- I must make myself vulnerable and deal with any of my own fears that might arise from delegating responsibility for something that has relevance for me to someone else.
Managers do not always find these two things easy.
- They have usually learned to trust in their own abilities. Even if they might trust the intentions of others – can anyone really do the job as well as I can? Finding the right indicators for reliably assessing people and systems is a real skill that managers need to develop.
- They are usually closely linked to their own sense of responsibility. Can someone be trusted to take the task equally as seriously? Will someone behave the way I want them to? What will it mean to me if someone fails?
As managers, we will not trust until both hurdles have been cleared. When we have found someone who we believe will live up to our standards, both hurdles are to be taken seriously and are relevant. But we should not confuse the two.
Trust is a choice
There are few effects that are better acknowledged in psychology than the so-called self-fulfilling prophecy. When we trust someone, we are more likely to see an outcome that makes it easier for us to trust again at the next opportunity. Why is that? Ask yourself how you act when someone places trust in you. Generally, two things happen:
- Your self-belief grows, and you set to work with greater confidence.
- You don’t want to disappoint the person who has placed trust in you. The task therefore becomes more important, and you put in more of an effort.
If someone trusts you, you also do it for others.
If we do not feel trusted, that makes us feel insecure. Why should we trust in our abilities if others do not? And – on a more serious note – why should we act in good faith if others do not do the same for us? Of course, we can also feel a drive to prove ourselves, to show that we can be trusted. Mistakes will always be found if someone is looking for them. And if the one-off mistake, then leads to someone refusing to trust us at all, then this drive disappears.
Leaders who look for reasons to confirm their mistrust in others will find them.
Leaders who look for reasons to confirm their trust in others will find them.
Trust is rewarded, mistrust is confirmed.

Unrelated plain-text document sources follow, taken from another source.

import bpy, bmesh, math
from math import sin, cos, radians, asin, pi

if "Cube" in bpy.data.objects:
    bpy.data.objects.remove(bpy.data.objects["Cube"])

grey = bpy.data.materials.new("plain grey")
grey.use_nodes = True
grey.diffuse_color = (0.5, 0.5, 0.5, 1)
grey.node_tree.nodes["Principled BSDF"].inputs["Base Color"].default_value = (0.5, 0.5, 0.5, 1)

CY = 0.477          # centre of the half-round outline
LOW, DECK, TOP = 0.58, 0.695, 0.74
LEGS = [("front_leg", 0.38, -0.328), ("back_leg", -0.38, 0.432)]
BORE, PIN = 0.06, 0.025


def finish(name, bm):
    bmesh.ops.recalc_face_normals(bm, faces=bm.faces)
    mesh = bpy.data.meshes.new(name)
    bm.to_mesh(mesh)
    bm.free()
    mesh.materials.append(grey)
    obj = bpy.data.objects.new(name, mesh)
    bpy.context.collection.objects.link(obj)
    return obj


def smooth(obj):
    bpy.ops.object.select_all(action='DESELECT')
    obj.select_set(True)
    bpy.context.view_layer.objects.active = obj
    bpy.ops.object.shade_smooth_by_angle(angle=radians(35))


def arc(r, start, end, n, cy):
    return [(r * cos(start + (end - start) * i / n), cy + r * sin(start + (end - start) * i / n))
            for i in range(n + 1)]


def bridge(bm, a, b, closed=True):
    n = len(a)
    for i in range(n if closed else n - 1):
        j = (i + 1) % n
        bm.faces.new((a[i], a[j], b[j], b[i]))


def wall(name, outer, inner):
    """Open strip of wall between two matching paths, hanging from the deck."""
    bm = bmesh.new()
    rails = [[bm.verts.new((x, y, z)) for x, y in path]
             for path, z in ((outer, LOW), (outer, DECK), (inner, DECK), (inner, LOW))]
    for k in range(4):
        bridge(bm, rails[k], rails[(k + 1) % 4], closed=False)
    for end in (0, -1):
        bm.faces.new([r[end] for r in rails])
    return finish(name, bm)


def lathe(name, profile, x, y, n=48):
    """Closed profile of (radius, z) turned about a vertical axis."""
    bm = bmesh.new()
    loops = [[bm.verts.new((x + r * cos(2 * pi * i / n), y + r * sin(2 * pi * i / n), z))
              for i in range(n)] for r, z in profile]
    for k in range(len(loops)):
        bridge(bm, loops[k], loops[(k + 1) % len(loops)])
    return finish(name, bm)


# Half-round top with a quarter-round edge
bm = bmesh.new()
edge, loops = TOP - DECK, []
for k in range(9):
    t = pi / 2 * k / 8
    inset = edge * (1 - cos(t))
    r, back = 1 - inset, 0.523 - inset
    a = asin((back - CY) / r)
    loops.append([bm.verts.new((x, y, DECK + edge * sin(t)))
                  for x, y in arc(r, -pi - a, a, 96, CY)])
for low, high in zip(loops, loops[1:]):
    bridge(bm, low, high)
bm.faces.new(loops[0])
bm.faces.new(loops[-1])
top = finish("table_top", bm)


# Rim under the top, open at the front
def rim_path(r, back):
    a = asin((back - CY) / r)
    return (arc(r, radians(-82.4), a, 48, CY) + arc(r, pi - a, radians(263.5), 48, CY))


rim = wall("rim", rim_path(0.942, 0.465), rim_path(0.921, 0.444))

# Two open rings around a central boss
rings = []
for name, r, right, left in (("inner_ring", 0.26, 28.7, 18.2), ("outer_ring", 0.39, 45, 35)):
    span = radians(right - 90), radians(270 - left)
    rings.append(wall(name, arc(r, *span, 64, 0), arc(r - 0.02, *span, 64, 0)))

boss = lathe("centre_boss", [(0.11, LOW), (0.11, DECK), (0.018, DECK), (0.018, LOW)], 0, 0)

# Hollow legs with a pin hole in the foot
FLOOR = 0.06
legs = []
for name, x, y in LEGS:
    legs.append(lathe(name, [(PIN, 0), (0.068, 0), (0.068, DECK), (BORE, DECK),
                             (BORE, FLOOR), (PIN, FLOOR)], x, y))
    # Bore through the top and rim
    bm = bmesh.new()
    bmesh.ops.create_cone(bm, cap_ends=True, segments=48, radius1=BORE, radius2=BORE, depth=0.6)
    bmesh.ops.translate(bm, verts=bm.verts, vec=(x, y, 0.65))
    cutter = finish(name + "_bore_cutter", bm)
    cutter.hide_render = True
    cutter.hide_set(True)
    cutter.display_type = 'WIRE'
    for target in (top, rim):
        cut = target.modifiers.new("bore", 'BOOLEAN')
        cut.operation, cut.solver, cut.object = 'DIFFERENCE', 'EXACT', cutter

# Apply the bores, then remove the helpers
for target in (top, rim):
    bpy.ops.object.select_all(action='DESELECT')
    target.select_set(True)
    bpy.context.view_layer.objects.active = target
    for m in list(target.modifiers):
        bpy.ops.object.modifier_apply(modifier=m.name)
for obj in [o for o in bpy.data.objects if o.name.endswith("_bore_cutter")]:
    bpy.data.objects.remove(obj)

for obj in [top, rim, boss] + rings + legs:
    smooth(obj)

What can we do?
You have seen that trust is not a given – for either side. You might even ask: if trust comes all too easily, how much is it worth? This does mean, however, that trust is work for everyone involved. Building a relationship of trust needs work, and it’s work that pays off. Because a solid relationship of trust leads to better health and better performance. It simplifies cooperation in an already complex world. And helps to prepare us to work together to meet the unknown challenges that lie ahead.
What can you do as a leader to strengthen the relationship of trust that you have with your team?
Simply talking about trust builds trust. Discuss what it’s like to trust in someone with your team or with individuals. In which circumstances do you find it comes easily? Where do you struggle as a leader? Why? What would help you?
Monitor your own behavior during these discussions. What makes you feel more confident? How do you notice when you find it difficult to trust someone? What exactly is your concern?
Ask your team and individuals to what extent they feel trusted by you. What is it like for the people on your team? Where do they wish you would trust them more? Where might you also want more guidance and control?
Start by clearly defining how much trust you can give in each area. Choose a specific area of action. Talk about the amount of responsibility you can delegate in that area. There are also methods for this, such as “delegation poker” which determines to what extent each task will be delegated.
Do an experiment. Do trust exercises, together with your team. Agree with one another when and how you will review and evaluate your experiences together. Stick to that agreement.
It is not always easy to talk about trust, or about why it is hard sometimes. These are not always easy conversations.
But building a solid relationship of trust with the team makes everything that comes later so much easier.
So, take the next opportunity and go have a chat with your team. You can do it.
I trust you.